At-Will Employment

What are some of the most common types of public policy exceptions to the employment-at-will doctrine?

In most states, employers may not fire or discriminate against employees for serving on jury duty, exposing criminality in the workplace, filing a workers’ compensation claim, protecting others from physical danger, or refusing to take a polygraph test.

However, sometimes what seems like good public policy does not result in a favorable outcome for an employee. A good example is the case of Green v. Winston Murphy Bryant (1995) in Pennsylvania. The case involved the employee of a doctor’s office who was terminated after she informed a physician that her physical injuries were the result of a severe beating she endured from her estranged husband. The doctor’s office fired the woman, ostensibly because they feared the estranged husband might pose a danger to the office staff.
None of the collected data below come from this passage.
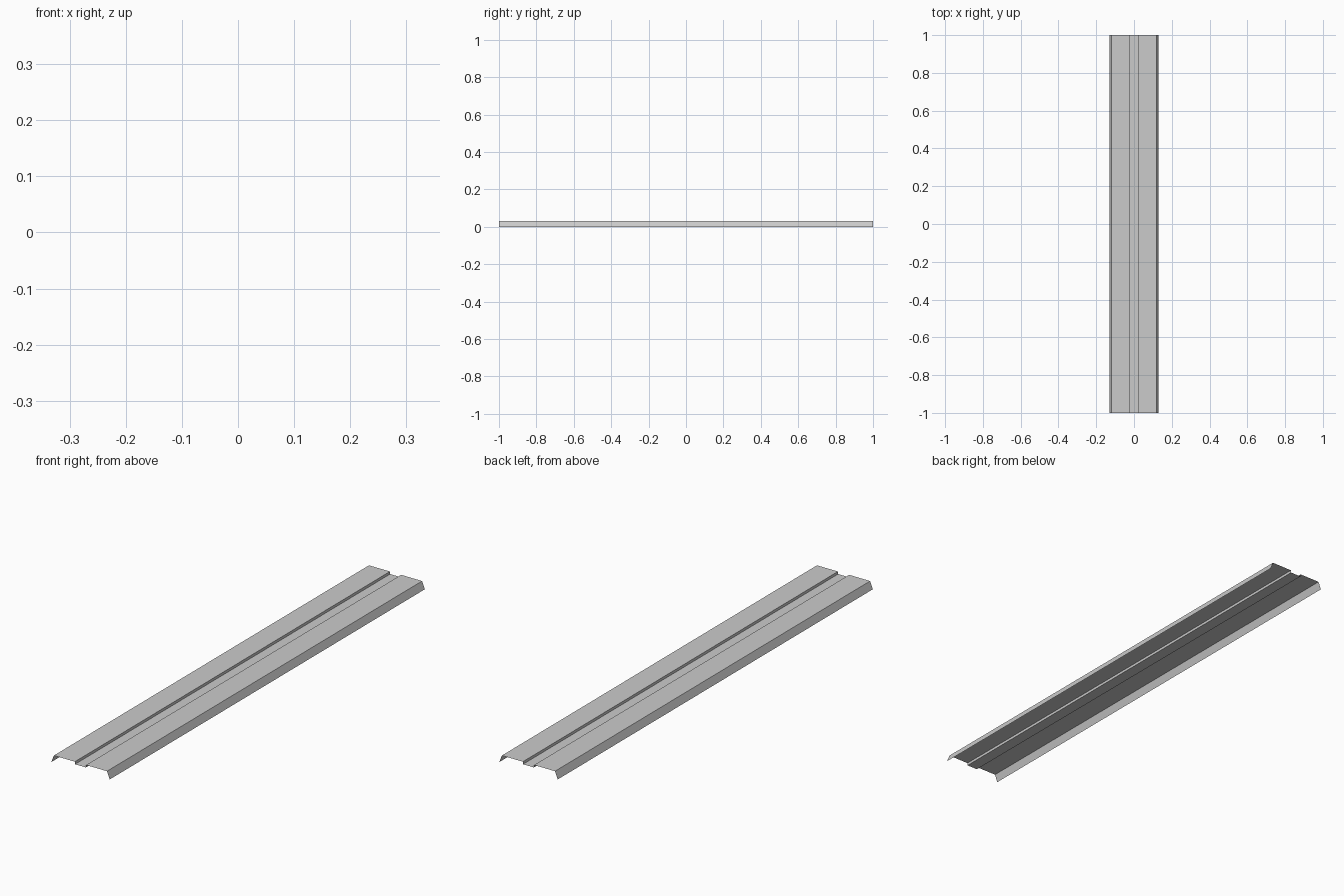
import bpy, bmesh

if "Cube" in bpy.data.objects:
    bpy.data.objects.remove(bpy.data.objects["Cube"])

# Right half of the folded sheet cross-section (x, z), centre outwards
half = [(0.024, 0.02), (0.025, 0.03), (0.118, 0.03), (0.13, 0.0)]
profile = [(-x, z) for x, z in reversed(half)] + half

# Thin sheet swept along y, open at both ends
bm = bmesh.new()
front = [bm.verts.new((x, -1, z)) for x, z in profile]
back = [bm.verts.new((x, 1, z)) for x, z in profile]
for i in range(len(profile) - 1):
    bm.faces.new((front[i], front[i + 1], back[i + 1], back[i]))

mesh = bpy.data.meshes.new("folded_metal_strip")
bm.to_mesh(mesh)
bm.free()
strip = bpy.data.objects.new("folded_metal_strip", mesh)
bpy.context.collection.objects.link(strip)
The woman sued, but a reviewing federal district court ruled that Green was an at-will employee who did not have a legal claim. Ms. Green argued that her dismissal violated two public policies protecting employee privacy rights and protecting victims of domestic violence. She pointed out that there was a Pennsylvania law that created a crime victim’s compensation board that applied to domestic violence victims. However, the court pointed out that this law was a general criminal law that did not create a “protected employment class.” The court concluded that “in the absence of any indication that Pennsylvania has established a clear mandate that crime victims generally, or spousal abuse victims specifically, are entitled to benefits or privileges beyond those enumerated in the laws, I must conclude that plaintiff’s dismissal was not in violation of public policy.”


This is a web preview of the "The Handy Law Answer Book" app. Many features only work on your mobile device. If you like what you see, we hope you will consider buying. Get the App